Renovations: Purity

Ephesians 5:1-10
1 Follow God’s example, therefore, as dearly loved children 2 and walk in the way of love, just as Christ loved us and gave himself up for us as a fragrant offering and sacrifice to God.

3 But among you there must not be even a hint of sexual immorality, or of any kind of impurity, or of greed, because these are improper for God’s holy people. 4 Nor should there be obscenity, foolish talk or coarse joking, which are out of place, but rather thanksgiving. 5 For of this you can be sure: No immoral, impure or greedy person—such a person is an idolater—has any inheritance in the kingdom of Christ and of God. 6 Let no one deceive you with empty words, for because of such things God’s wrath comes on those who are disobedient. 7 Therefore do not be partners with them.

8 For you were once darkness, but now you are light in the Lord. Live as children of light 9 (for the fruit of the light consists in all goodness, righteousness and truth)10 and find out what pleases the Lord.

The idea of being pure is an old and outdated thought, at least to our 21st century minds tuned to social media, contemporary entertainment, and modern life.  We equate purity with all kinds of "isms" and intolerance (sexism, racism, ethnocentrism, and other prejudices). Purity from the perspective of the Bible,  however, is what should be expected of us, but this biblical purity looks very different from our modern culture's understanding of purity.

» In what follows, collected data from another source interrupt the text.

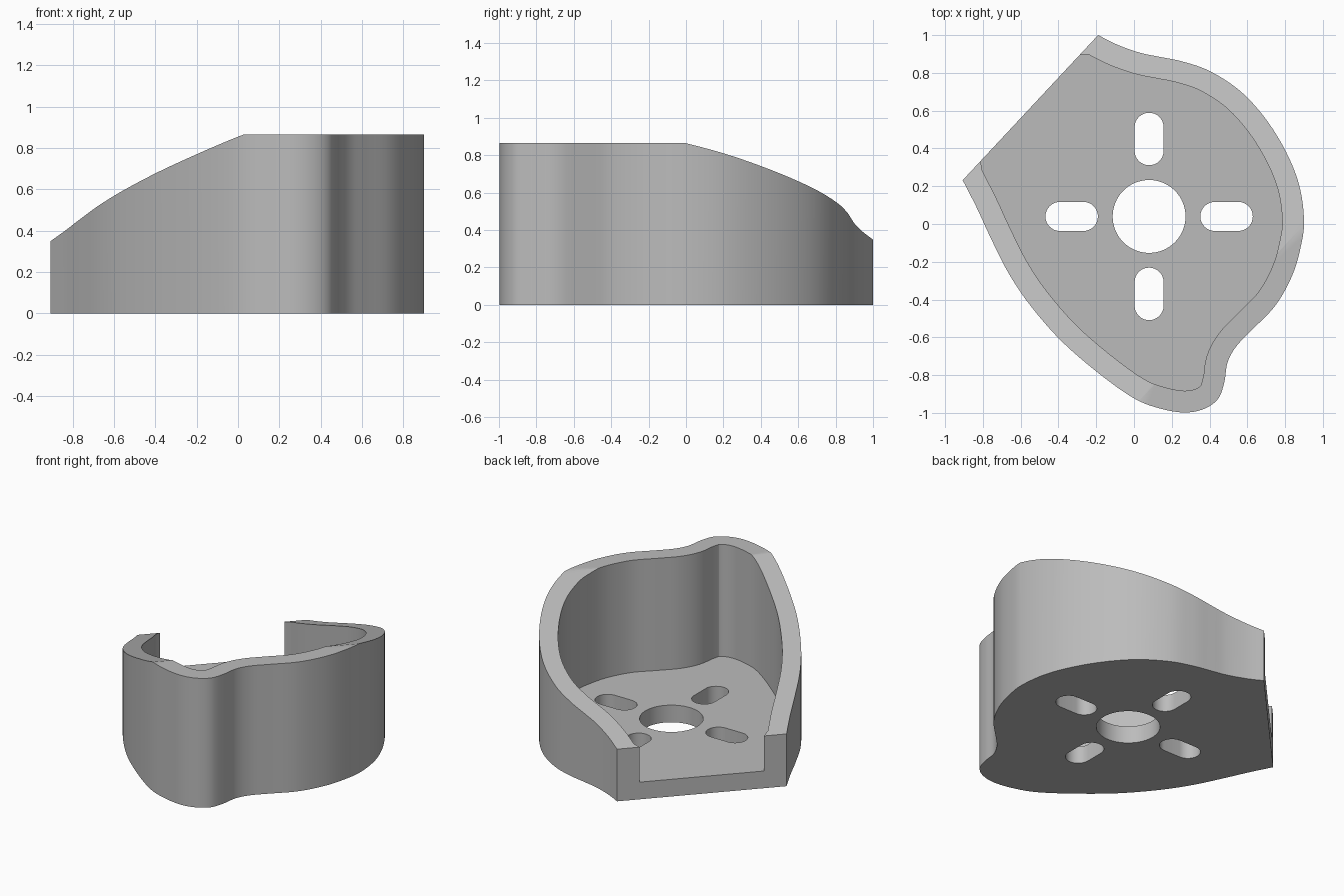
import bpy, bmesh, math
from mathutils import Matrix, Vector

cube = bpy.data.objects.get("Cube")
if cube:
    bpy.data.objects.remove(cube, do_unlink=True)

HEIGHT, FLOOR, WALL = 0.865, 0.115, 0.115
CENTRE = Vector((0.08, 0.04))
OUT = Vector((-0.73, 0.683, 0))      # direction of the open, flat-cut end
ALONG = Vector((0.683, 0.73, 0))     # direction along the flat cut

grey = bpy.data.materials.new("plain grey")
grey.use_nodes = True
grey.diffuse_color = (0.5, 0.5, 0.5, 1)
grey.node_tree.nodes["Principled BSDF"].inputs["Base Color"].default_value = (0.5, 0.5, 0.5, 1)


def prism(name, points, z0, z1, matrix=None):
    """Extrude a closed 2D profile from z0 to z1."""
    bm = bmesh.new()
    face = bm.faces.new([bm.verts.new((p[0], p[1], z0)) for p in points])
    top = bmesh.ops.extrude_face_region(bm, geom=[face])["geom"]
    verts = [g for g in top if isinstance(g, bmesh.types.BMVert)]
    bmesh.ops.translate(bm, verts=verts, vec=(0, 0, z1 - z0))
    if matrix:
        bm.transform(matrix)
    bmesh.ops.recalc_face_normals(bm, faces=bm.faces)
    mesh = bpy.data.meshes.new(name)
    bm.to_mesh(mesh)
    bm.free()
    mesh.materials.append(grey)
    obj = bpy.data.objects.new(name, mesh)
    bpy.context.collection.objects.link(obj)
    return obj


def spline(points, steps=6):
    """Smooth open curve through the points."""
    pts = [Vector(p) for p in points]
    pts = [2 * pts[0] - pts[1]] + pts + [2 * pts[-1] - pts[-2]]
    result = []
    for a, b, c, d in zip(pts, pts[1:], pts[2:], pts[3:]):
        for i in range(steps):
            t = i / steps
            result.append(0.5 * (2 * b + (c - a) * t + (2 * a - 5 * b + 4 * c - d) * t**2
                                 + (3 * b - a - 3 * c + d) * t**3))
    return result + [pts[-2]]


def inset(curve, distance):
    """Offset a clockwise curve towards its inside."""
    result = []
    last = len(curve) - 1
    for i, p in enumerate(curve):
        t = (curve[min(i + 1, last)] - curve[max(i - 1, 0)]).normalized()
        result.append(p + Vector((t.y, -t.x)) * distance)
    return result


def slot(angle, offset, half, radius, n=16):
    """Rounded slot pointing away from the centre hole."""
    turn = Matrix.Rotation(angle, 2)
    points = []
    for side in (1, -1):
        for i in range(n + 1):
            a = math.pi * (i / n - 0.5)
            points.append(CENTRE + turn @ Vector((offset + side * (half + radius * math.cos(a)),
                                                  side * radius * math.sin(a))))
    return points


def cut(body, cutter):
    cutter.hide_render = True
    mod = body.modifiers.new("cut", "BOOLEAN")
    mod.operation, mod.solver, mod.object = "DIFFERENCE", "EXACT", cutter
    bpy.context.view_layer.objects.active = body
    bpy.ops.object.modifier_apply(modifier=mod.name)
    bpy.data.objects.remove(cutter, do_unlink=True)


# Outer wall, clockwise from the back end of the flat cut
outline = spline([
    (-.19, 1), (-.09, .95), (.03, .907), (.135, .885), (.257, .86), (.4, .81),
    (.56, .706), (.696, .558), (.807, .378), (.876, .2), (.9, .02), (.885, -.11),
    (.84, -.267), (.75, -.43), (.62, -.565), (.54, -.65), (.495, -.733),
    (.479, -.833), (.447, -.923), (.373, -.978), (.267, -.998), (.135, -.976),
    (0, -.923), (-.18, -.796), (-.384, -.62), (-.553, -.426), (-.67, -.25),
    (-.765, -.06), (-.833, .087), (-.907, .232)])
body = prism("cup_housing", outline, 0, HEIGHT)

# Cavity, open through the flat end
near, far = Vector((-.812, .336)), Vector((-.283, .898))
reach = OUT.xy * 0.3
cavity = inset(outline, WALL) + [near, near + reach, far + reach, far]
cut(body, prism("cavity_cutter", cavity, FLOOR, 1.3))

# Sloping rim falling towards the open end
rim = [(s, HEIGHT - 0.348 * (s + 0.66)) for s in (-1.2, 1.2)] + [(1.2, 1.3), (-1.2, 1.3)]
frame = Matrix((OUT, (0, 0, 1), ALONG)).transposed().to_4x4()
cut(body, prism("rim_cutter", rim, -1.6, 1.6, frame))

# Centre hole and four slots through the floor
ring = [CENTRE + 0.193 * Vector((math.cos(a), math.sin(a)))
        for a in (math.tau * i / 64 for i in range(64))]
cut(body, prism("hole_cutter", ring, -0.1, 0.2))
for k in range(4):
    cut(body, prism("slot_cutter", slot(k * math.pi / 2, 0.41, 0.062, 0.077), -0.1, 0.2))

# Smooth walls with crisp edges
bpy.ops.object.select_all(action="DESELECT")
body.select_set(True)
bpy.context.view_layer.objects.active = body
bpy.ops.object.shade_smooth_by_angle(angle=math.radians(30))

The Bible's perspective of purity more closely aligns with words like holiness, righteousness, and sanctification than it does with "isms."  So when Paul calls for the Ephesians and other first century Christians to flee from impurity he is in fact calling for those Christians to live a life of holiness, righteousness, and sanctification.  John Wesley often referred to this life as a life of being "perfect in love."  

Our sermon series on Ephesians 4-5 entitled "Renovations" will conclude this Sunday with a strong and clear call to holiness.  God the Father calls us to holiness, God the Son sacrificed Himself to clear the path for holiness, and God the Holy Spirit lives in us to make us holy.  This call to holiness is not a call for more willpower or striving on our part.  It is a call to open ourselves up to God's transforming power and Spirit.  We don't need to strive to be better;  we need to allow God to be bigger. 

First Church